(AsiaNikkei) Japan’s first commercial quantum computer went into operation last month.
In Kawasaki, a city in the Tokyo metropolitan area, sits a commercial quantum computer made by IBM at the Kawasaki Business Incubation Center. Toyota Motor, Hitachi and Toshiba are among the companies that are using the device.
In Japan, a hub for IBM’s Q Network cloud quantum computing system was launched at Keio University in 2018, with Mitsubishi Chemical, JSR, Mizuho Financial Group, Mitsubishi UFJ Financial Group and others leading the way. These companies, along with Keio University, will also participate in a council led by the University of Tokyo, which aims to accelerate research by using the commercial IBM device in Kawasaki.
Startups researching algorithms are also likely to play an important role in the use of quantum computers. In Japan, QunaSys is well known in this arena. The company announced in June the start of joint research with Toyota Central R&D Labs on future applications.
The use of quantum technology in artificial intelligence is receiving greater attention. AI technology, which employs machine learning, has been plagued by a phenomena known as “overfitting,” in which it learns too much from particular type of data and is unable to generalize and deal with unknown data. In July, Japanese startup Grid caused a stir when it published a paper showing, based on numerical experiments and theory, that this overfitting is less likely to occur when using a quantum computer.

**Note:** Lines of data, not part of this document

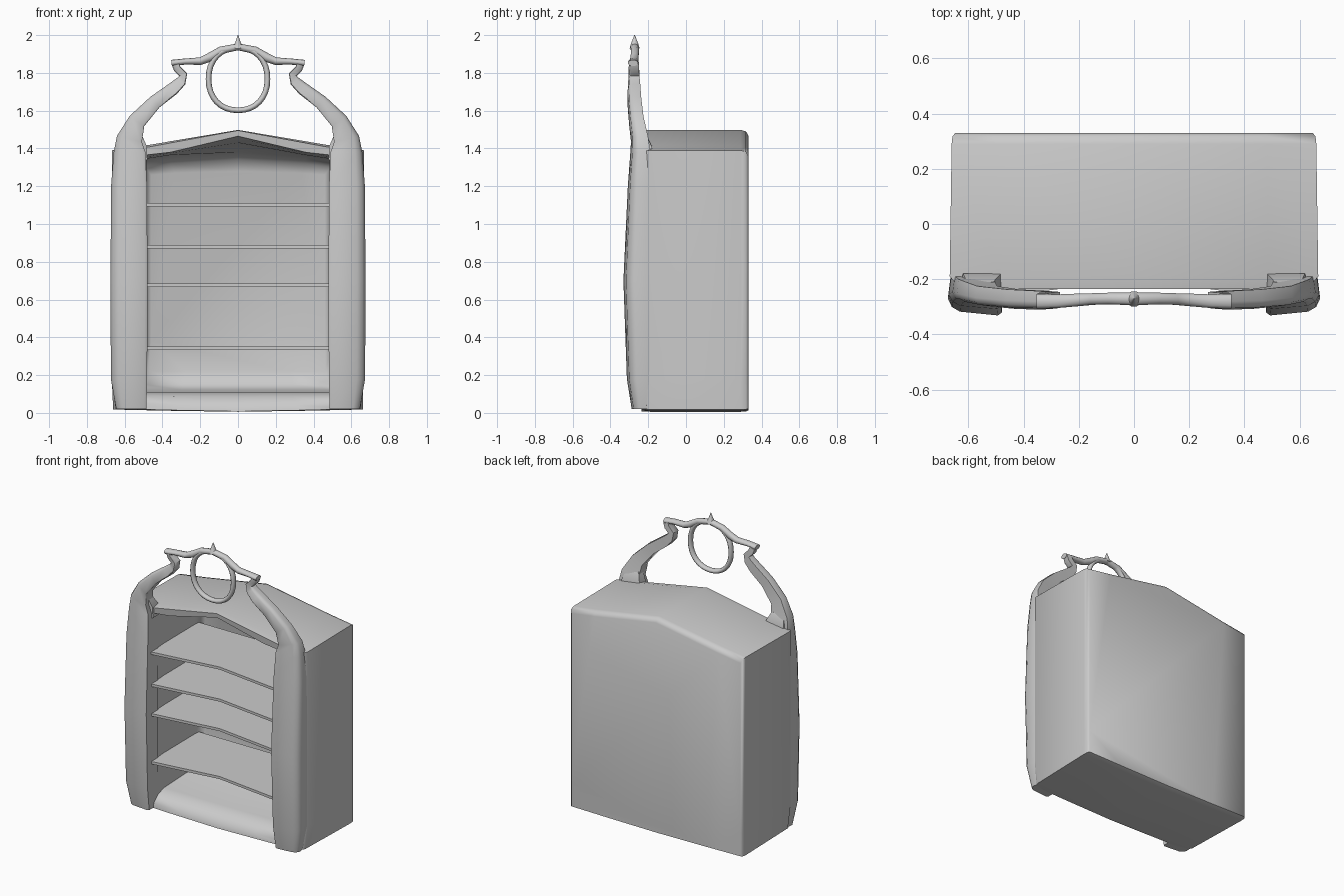
import bpy, bmesh, math
from mathutils import Vector


def make_object(name, rings, closed=False, cap=True, angle=50):
    """Skin a list of equal-length vertex rings into one object."""
    bm = bmesh.new()
    vs = [[bm.verts.new(p) for p in r] for r in rings]
    n = len(vs[0])
    for i in range(len(vs) if closed else len(vs) - 1):
        a, b = vs[i], vs[(i + 1) % len(vs)]
        for j in range(n):
            k = (j + 1) % n
            bm.faces.new((a[j], a[k], b[k], b[j]))
    if cap and not closed:
        bm.faces.new(vs[0])
        bm.faces.new(vs[-1])
    bmesh.ops.recalc_face_normals(bm, faces=bm.faces)
    me = bpy.data.meshes.new(name)
    bm.to_mesh(me)
    bm.free()
    ob = bpy.data.objects.new(name, me)
    bpy.context.collection.objects.link(ob)
    bpy.ops.object.select_all(action='DESELECT')
    ob.select_set(True)
    bpy.context.view_layer.objects.active = ob
    bpy.ops.object.shade_smooth_by_angle(angle=math.radians(angle))
    return ob


def sweep(name, stations, section, closed=False, mirror=False, upright=False):
    """Loft a section along stations (x, z, half width, y, half depth)."""
    rings, n = [], len(stations)
    for i, (x, z, hw, y, hd) in enumerate(stations):
        a = stations[(i - 1) % n if closed else max(i - 1, 0)]
        b = stations[(i + 1) % n if closed else min(i + 1, n - 1)]
        t = Vector((b[0] - a[0], b[1] - a[1])).normalized()
        if upright and i < 5:
            t = Vector((0, 1))
        rings.append([(x + t.y * hw * u, y + hd * v, z - t.x * hw * u) for u, v in section])
    ob = make_object(name, rings, closed)
    if mirror:
        m = ob.modifiers.new("mirror", 'MIRROR')
        m.use_axis = (True, False, False)
        m.merge_threshold = 0.0005
    return ob


def outline(y, w, peak, shoulder, eave, low, base, taper=1.0):
    """Gabled cabinet outline at depth y; taper narrows the foot."""
    half = [(w * 0.73, shoulder), (w, eave), (w, low + 0.16), (w * taper, low),
            (w * 0.6, (low + base) / 2)]
    pts = [(0, peak)] + half + [(0, base)] + [(-x, z) for x, z in reversed(half)]
    return [(x, y, z) for x, z in pts]


# Hollow cabinet: rounded back, outer walls, front rim, then the interior
make_object("cabinet_body", [
    outline(0.33, 0.648, 1.468, 1.385, 1.36, 0.022, 0.014),
    outline(0.318, 0.658, 1.49, 1.408, 1.382, 0.019, 0.008),
    outline(0.29, 0.661, 1.498, 1.416, 1.39, 0.018, 0.006),
    outline(-0.19, 0.668, 1.498, 1.416, 1.39, 0.018, 0.006, 0.97),
    outline(-0.235, 0.63, 1.495, 1.41, 1.385, 0.022, 0.008),
    outline(-0.23, 0.49, 1.465, 1.38, 1.365, 0.05, 0.035),
    outline(-0.19, 0.485, 1.455, 1.375, 1.355, 0.09, 0.085),
    outline(-0.11, 0.49, 1.43, 1.365, 1.345, 0.11, 0.11),
    outline(0.22, 0.492, 1.38, 1.355, 1.335, 0.12, 0.12),
    outline(0.285, 0.488, 1.34, 1.32, 1.30, 0.15, 0.15),
    outline(0.305, 0.46, 1.28, 1.27, 1.26, 0.22, 0.22),
], angle=62)

# Shelves with a front edge set back in the middle
for i, z in enumerate((0.343, 0.675, 0.88, 1.102)):
    plan = [(-0.495, -0.265), (0, -0.20), (0.495, -0.265), (0.495, 0.27), (-0.495, 0.27)]
    make_object(f"shelf_{i + 1}", [[(x, y, z + d) for x, y in plan] for d in (-0.009, 0.009)], angle=30)

# Front pillars running up into curved, tapering arms
post = [(-1, 1), (-1, -0.9), (-0.85, -1.05), (0.55, -0.85), (0.85, -0.6), (1, -0.15), (0.9, 1)]
sweep("pillar_and_arm", [
    (0.565, 0.02, 0.08, -0.235, 0.05),
    (0.577, 0.18, 0.096, -0.25, 0.06),
    (0.577, 0.70, 0.098, -0.26, 0.068),
    (0.577, 1.20, 0.095, -0.247, 0.058),
    (0.574, 1.38, 0.084, -0.24, 0.052),
    (0.575, 1.45, 0.068, -0.245, 0.044),
    (0.535, 1.545, 0.047, -0.262, 0.037),
    (0.440, 1.645, 0.037, -0.272, 0.035),
    (0.345, 1.715, 0.034, -0.275, 0.033),
    (0.302, 1.755, 0.028, -0.275, 0.030),
    (0.290, 1.790, 0.022, -0.275, 0.028),
    (0.322, 1.822, 0.020, -0.275, 0.027),
    (0.332, 1.850, 0.020, -0.275, 0.025),
], post, mirror=True, upright=True)

# Small foot where each arm meets the roof
sweep("arm_roof_joint", [
    (0.555, 1.34, 0.075, -0.215, 0.035),
    (0.555, 1.41, 0.072, -0.215, 0.035),
    (0.560, 1.47, 0.050, -0.235, 0.025),
], post, mirror=True)

tube = [(math.cos(a * math.pi / 5), math.sin(a * math.pi / 5)) for a in range(10)]

# Top rail from the arm tips up over the ring
sweep("top_rail", [
    (0.352, 1.852, 0.017, -0.28, 0.028),
    (0.280, 1.860, 0.016, -0.28, 0.026),
    (0.200, 1.862, 0.020, -0.275, 0.024),
    (0.150, 1.882, 0.024, -0.272, 0.022),
    (0.090, 1.920, 0.020, -0.270, 0.022),
    (0.000, 1.938, 0.018, -0.272, 0.024),
], tube, mirror=True)

# Hanging ring, slightly squared off
ring = []
for i in range(32):
    a = 2 * math.pi * i / 32
    c, s = math.cos(a), math.sin(a)
    ring.append((0.156 * math.copysign(abs(c) ** 0.92, c),
                 1.768 + 0.166 * math.copysign(abs(s) ** 0.92, s), 0.015, -0.272, 0.02))
sweep("top_ring", ring, tube, closed=True)

# Pointed finial
sweep("finial", [
    (0, 1.93, 0.032, -0.272, 0.028),
    (0, 1.955, 0.017, -0.272, 0.02),
    (0, 1.975, 0.010, -0.272, 0.012),
    (0, 2.00, 0.002, -0.272, 0.002),
], tube)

Companies around the world are exploring the use of the technology. While much of the focus on quantum computing has been on the race to develop hardware by Google and IBM, another competition is now in full swing to see who can harness it faster than anyone else.